**Work order**
Search for the word "dark" in the entries. Each line that holds it should be copied.

==========

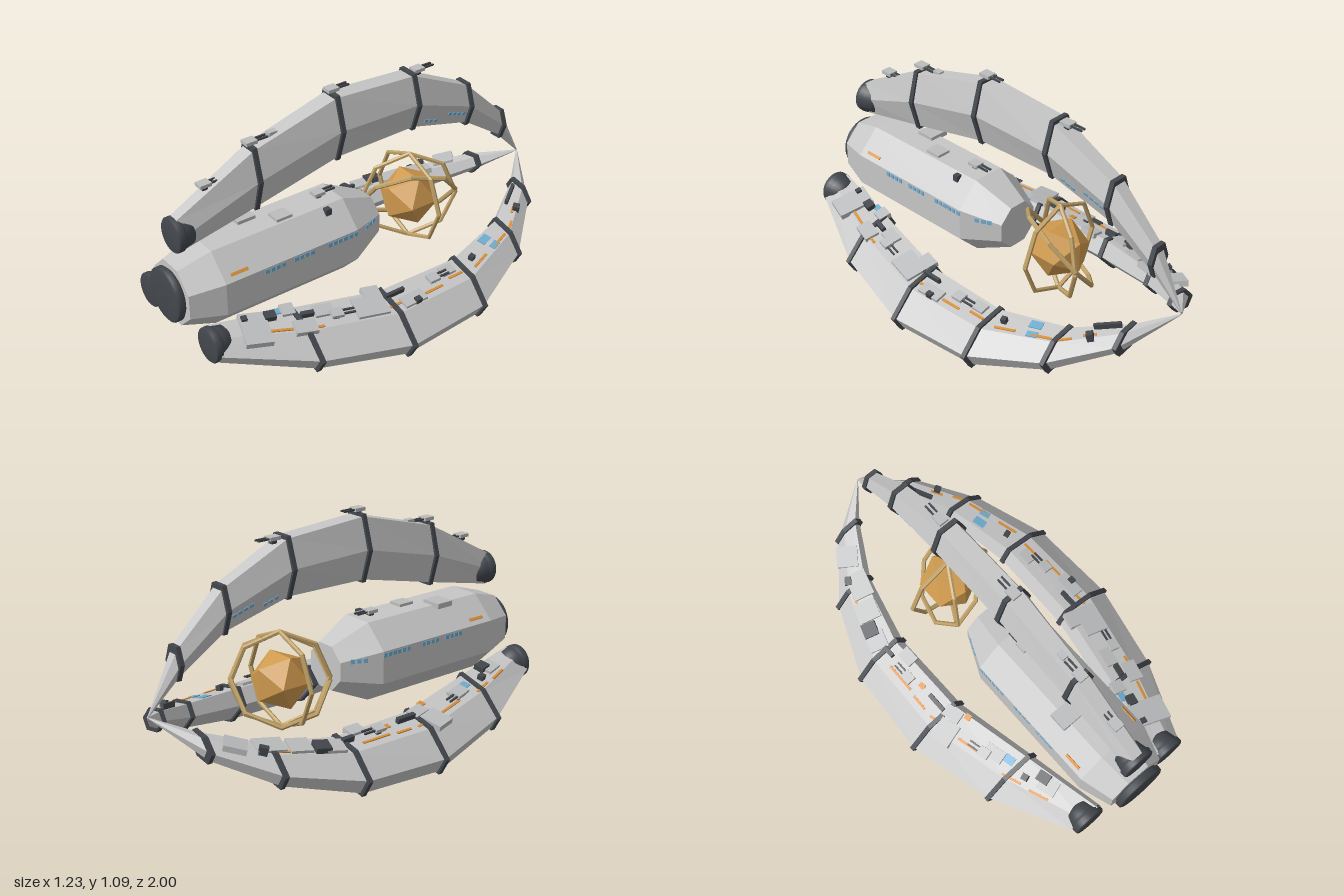
import * as THREE from 'three';

const mat = (name, color) => { const m = new THREE.MeshStandardMaterial({ color }); m.name = name; return m; };
const M = {
  hull: mat('hull grey', 0xc6c6c6), plate: mat('plate grey', 0xbcbdbe), dark: mat('dark metal', 0x43474c),
  core: mat('core amber', 0xcf9a4e), ring: mat('ring brass', 0xbfa066),
  blue: mat('window blue', 0x6faccf), orange: mat('marking orange', 0xd98e35),
};
const AXIS = 0.38;

function add(parent, name, geo, material, x = 0, y = 0, z = 0) {
  const m = new THREE.Mesh(geo, material);
  m.name = name;
  m.position.set(x, y, z);
  parent.add(m);
  return m;
}
const box = (parent, name, material, w, h, d, x, y, z) => add(parent, name, new THREE.BoxGeometry(w, h, d), material, x, y, z);

// Flat-shaded skin over cross-sections, listed from front to back and counter-clockwise
function loft(rings) {
  const pts = [], n = rings[0].length, last = rings[rings.length - 1];
  const tri = (...v) => v.forEach(p => pts.push(...p));
  for (let k = 0; k + 1 < rings.length; k++) for (let i = 0; i < n; i++) {
    const j = (i + 1) % n, a = rings[k][i], b = rings[k][j], c = rings[k + 1][j], d = rings[k + 1][i];
    tri(a, d, b, d, c, b);
  }
  for (let i = 1; i + 1 < n; i++) {
    tri(rings[0][0], rings[0][i], rings[0][i + 1]);
    tri(last[0], last[i + 1], last[i]);
  }
  const g = new THREE.BufferGeometry();
  g.setAttribute('position', new THREE.Float32BufferAttribute(pts, 3));
  g.computeVertexNormals();
  return g;
}

// Arm stations: z, inner radius, outer radius, half width
const ARM = [
  [0.92, 0.2, 0.36, 0.05], [0.54, 0.285, 0.56, 0.07], [0.12, 0.382, 0.672, 0.083], [-0.3, 0.388, 0.645, 0.081],
  [-0.63, 0.298, 0.49, 0.062], [-0.86, 0.145, 0.272, 0.044], [-1, 0, 0.01, 0.003],
];
function station(z) {
  let k = 0;
  while (k < ARM.length - 2 && z < ARM[k + 1][0]) k++;
  const t = (z - ARM[k][0]) / (ARM[k + 1][0] - ARM[k][0]);
  return ARM[k].map((v, i) => v + (ARM[k + 1][i] - v) * t);
}
function hexRing([z, lo, hi, w], grow = 0, dz = 0) {
  const mid = (lo + hi) / 2, a = lo - grow, b = hi + grow, h = w + grow;
  return [[h, mid], [h / 2, b], [-h / 2, b], [-h, mid], [-h / 2, a], [h / 2, a]].map(p => [...p, z + dz]);
}

// Holder lying on the inner slanted face of an arm; u runs from the widest edge to the inner edge
function onFace(arm, side, z, u) {
  const P = (zz, uu) => {
    const [, lo, hi, w] = station(zz);
    return new THREE.Vector3(side * w * (1 - uu / 2), (lo + hi) / 2 + (lo - hi) / 2 * uu, zz);
  };
  const f = P(z + 0.01, u).sub(P(z - 0.01, u)).normalize();
  const across = P(z, 1).sub(P(z, 0));
  const n = f.clone().cross(across).normalize().multiplyScalar(side);
  const g = new THREE.Group();
  g.quaternion.setFromRotationMatrix(new THREE.Matrix4().makeBasis(n.clone().cross(f), n, f));
  g.position.copy(P(z, u));
  arm.add(g);
  return g;
}
// Position across the face of a lower arm for a given sideways distance
function uFor(x, z) {
  const [, lo, hi, w] = station(z);
  const xm = 0.866 * (lo + hi) / 2 + w / 2, xi = 0.866 * lo + w / 4;
  return THREE.MathUtils.clamp((xm - x) / (xm - xi), 0.04, 0.96);
}

function turret(parent, x, y, z) {
  const g = new THREE.Group();
  g.name = 'turret';
  g.position.set(x, y, z);
  parent.add(g);
  box(g, 'turretStalk', M.dark, 0.025, 0.02, 0.025, 0, 0.005, 0);
  box(g, 'turretHead', M.plate, 0.046, 0.016, 0.055, 0, 0.02, 0);
  for (const s of [-1, 1]) box(g, 'turretBarrel', M.dark, 0.008, 0.008, 0.07, s * 0.01, 0.02, -0.05);
}

function nozzle(parent, name, r, y, z, depth) {
  const prof = [[0.5, -depth], [0.78, -depth * 0.85], [0.88, -depth * 0.5], [0.92, -depth * 0.36], [1, -depth * 0.3],
    [1, -depth * 0.06], [0.92, 0], [0.5, 0.003], [0, 0.005]];
  const m = add(parent, name, new THREE.LatheGeometry(prof.map(p => new THREE.Vector2(p[0] * r, p[1])), 32), M.dark, 0, y, z);
  m.rotation.x = Math.PI / 2;
}

function windows(parent, n, w, l, gap, place) {
  for (let i = 0; i < n; i++) box(parent, 'window', M.blue, w[0], w[1], l, place[0], place[1], place[2] + (i - (n - 1) / 2) * gap);
}

function makeArm(name) {
  const arm = new THREE.Group();
  arm.name = name;
  add(arm, 'armHull', loft(ARM.map(s => hexRing(s))), M.hull);
  for (const s of ARM.slice(1, 6)) add(arm, 'armBand', loft([hexRing(s, 0.012, 0.011), hexRing(s, 0.012, -0.011)]), M.dark);
  nozzle(arm, 'armNozzle', 0.08, 0.28, 0.942, 0.1);
  return arm;
}

// Lower-arm fittings as [sideways distance, z, width, length]
const FIT = {
  right: {
    plate: [[0.27, -0.76, 0.1, 0.1], [0.31, -0.62, 0.1, 0.13], [0.36, -0.5, 0.1, 0.1], [0.42, -0.36, 0.09, 0.09],
      [0.36, -0.2, 0.06, 0.08], [0.46, 0.19, 0.11, 0.1], [0.38, 0.15, 0.06, 0.09], [0.36, 0.42, 0.06, 0.1], [0.28, 0.7, 0.07, 0.09]],
    dark: [[0.41, -0.42, 0.07, 0.07], [0.35, -0.67, 0.03, 0.04], [0.41, -0.28, 0.02, 0.06], [0.4, 0.06, 0.02, 0.1],
      [0.27, 0.66, 0.05, 0.06], [0.33, 0.6, 0.03, 0.03]],
    blue: [[0.33, 0.49, 0.04, 0.05]],
    orange: [[0.37, -0.58, 0.012, 0.12], [0.45, -0.15, 0.012, 0.15], [0.46, 0, 0.012, 0.08], [0.4, -0.05, 0.025, 0.03],
      [0.34, 0.21, 0.03, 0.03], [0.45, 0.14, 0.012, 0.12], [0.42, 0.32, 0.012, 0.14], [0.38, 0.56, 0.012, 0.1], [0.34, 0.7, 0.012, 0.1]],
  },
  left: {
    plate: [[0.41, 0.22, 0.11, 0.15], [0.3, 0.74, 0.17, 0.12], [0.35, 0.17, 0.07, 0.08], [0.38, 0.54, 0.07, 0.1],
      [0.34, 0.42, 0.06, 0.09], [0.46, 0.02, 0.06, 0.12], [0.4, -0.22, 0.05, 0.07], [0.27, 0.56, 0.06, 0.06]],
    dark: [[0.28, -0.75, 0.03, 0.03], [0.2, -0.78, 0.015, 0.12], [0.4, -0.37, 0.025, 0.025], [0.48, 0.01, 0.025, 0.03], [0.33, 0.5, 0.02, 0.06],
      [0.27, 0.65, 0.04, 0.05], [0.24, 0.76, 0.025, 0.025], [0.4, 0.08, 0.015, 0.1]],
    blue: [[0.34, -0.5, 0.04, 0.06], [0.39, -0.52, 0.03, 0.05], [0.24, 0.61, 0.03, 0.04]],
    orange: [[0.27, -0.74, 0.012, 0.06], [0.34, -0.66, 0.012, 0.06], [0.38, -0.56, 0.012, 0.1], [0.43, -0.4, 0.012, 0.1],
      [0.44, -0.24, 0.012, 0.08], [0.46, -0.1, 0.012, 0.1], [0.45, 0.1, 0.012, 0.08], [0.4, 0.5, 0.012, 0.08], [0.35, 0.64, 0.012, 0.1]],
  },
};
const THICK = { plate: 0.026, dark: 0.05, blue: 0.008, orange: 0.008 };
const LABEL = { plate: 'armPlate', dark: 'armFitting', blue: 'armWindow', orange: 'armMarking' };

export function createModel() {
  const root = new THREE.Group();
  root.name = 'ship';
  const ship = new THREE.Group();
  ship.name = 'shipAxis';
  ship.position.y = AXIS;
  root.add(ship);

  // Upper arm with ridge turrets and side windows
  const top = makeArm('upperArm');
  ship.add(top);
  for (const z of [0.77, 0.54, 0.12, -0.35]) turret(top, 0, station(z)[2] + 0.008, z);
  box(top, 'ridgeBlock', M.plate, 0.03, 0.025, 0.04, 0, station(0.43)[2], 0.43);
  for (const s of [-1, 1]) for (const [z, n] of [[-0.4, 3], [-0.55, 4]])
    windows(onFace(top, s, z, z < -0.5 ? 0.42 : 0.75), n, [0.016, 0.006], 0.02, 0.03, [0, 0, 0]);

  // Lower arms
  for (const side of [-1, 1]) {
    const key = side > 0 ? 'left' : 'right';
    const arm = makeArm(key + 'LowerArm');
    arm.rotation.z = -side * Math.PI * 2 / 3;
    ship.add(arm);
    for (const kind of Object.keys(THICK)) for (const [x, z, w, l] of FIT[key][kind])
      box(onFace(arm, -side, z, uFor(x, z)), LABEL[kind], M[kind], w, THICK[kind], l, 0, 0, 0);
    for (const [x, z] of [[0.42, -0.12], [0.39, 0.39]]) turret(onFace(arm, -side, z, uFor(x, z)), 0, 0.008, 0);
  }

  // Central octagonal body
  const oct = ([z, a]) => Array.from({ length: 8 }, (_, i) => {
    const t = (i + 0.5) * Math.PI / 4, r = a / Math.cos(Math.PI / 8);
    return [r * Math.cos(t), r * Math.sin(t), z];
  });
  add(ship, 'body', loft([[0.955, 0.14], [0.8, 0.187], [0.12, 0.187], [-0.065, 0.105]].map(oct)), M.hull);
  nozzle(ship, 'mainNozzle', 0.125, 0, 0.995, 0.1);
  box(ship, 'bodyPlate', M.plate, 0.1, 0.025, 0.09, -0.07, 0.19, 0.56);
  box(ship, 'bodyPlate', M.plate, 0.07, 0.02, 0.08, 0.03, 0.19, 0.42);
  turret(ship, 0, 0.188, 0.2);
  box(ship, 'bodyFitting', M.dark, 0.028, 0.03, 0.028, 0.1, 0.17, 0.22);
  for (const s of [-1, 1]) {
    for (const [z, n] of [[0.555, 4], [0.405, 4], [0.2, 6]]) windows(ship, n, [0.006, 0.02], 0.02, 0.028, [s * 0.187, 0.06, z]);
    const bow = new THREE.Group();
    bow.name = 'rearWindows';
    bow.position.set(s * 0.141, 0.045, 0.015);
    bow.rotation.y = s * 0.417;
    ship.add(bow);
    windows(bow, 3, [0.006, 0.02], 0.02, 0.03, [0, 0, 0]);
    box(ship, 'bodyMarking', M.orange, 0.006, 0.014, 0.085, s * 0.166, 0.1, 0.72).rotation.z = s * Math.PI / 4;
  }

  // Faceted core inside three crossed rings
  const reactor = new THREE.Group();
  reactor.name = 'reactor';
  reactor.position.z = -0.32;
  ship.add(reactor);
  add(reactor, 'core', new THREE.IcosahedronGeometry(0.14, 0), M.core);
  const ringGeo = new THREE.TorusGeometry(0.222, 0.011, 6, 8).toNonIndexed();
  ringGeo.computeVertexNormals();
  for (const [x, y] of [[0, 0], [0, Math.PI / 3], [Math.PI / 3, Math.PI / 4]]) add(reactor, 'reactorRing', ringGeo, M.ring).rotation.set(x, y, 0);

  return root;
}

==========

**Solved problem**
  hull: mat('hull grey', 0xc6c6c6), plate: mat('plate grey', 0xbcbdbe), dark: mat('dark metal', 0x43474c),
  box(g, 'turretStalk', M.dark, 0.025, 0.02, 0.025, 0, 0.005, 0);
  for (const s of [-1, 1]) box(g, 'turretBarrel', M.dark, 0.008, 0.008, 0.07, s * 0.01, 0.02, -0.05);
  const m = add(parent, name, new THREE.LatheGeometry(prof.map(p => new THREE.Vector2(p[0] * r, p[1])), 32), M.dark, 0, y, z);
  for (const s of ARM.slice(1, 6)) add(arm, 'armBand', loft([hexRing(s, 0.012, 0.011), hexRing(s, 0.012, -0.011)]), M.dark);
    dark: [[0.41, -0.42, 0.07, 0.07], [0.35, -0.67, 0.03, 0.04], [0.41, -0.28, 0.02, 0.06], [0.4, 0.06, 0.02, 0.1],
    dark: [[0.28, -0.75, 0.03, 0.03], [0.2, -0.78, 0.015, 0.12], [0.4, -0.37, 0.025, 0.025], [0.48, 0.01, 0.025, 0.03], [0.33, 0.5, 0.02, 0.06],
const THICK = { plate: 0.026, dark: 0.05, blue: 0.008, orange: 0.008 };
const LABEL = { plate: 'armPlate', dark: 'armFitting', blue: 'armWindow', orange: 'armMarking' };
  box(ship, 'bodyFitting', M.dark, 0.028, 0.03, 0.028, 0.1, 0.17, 0.22);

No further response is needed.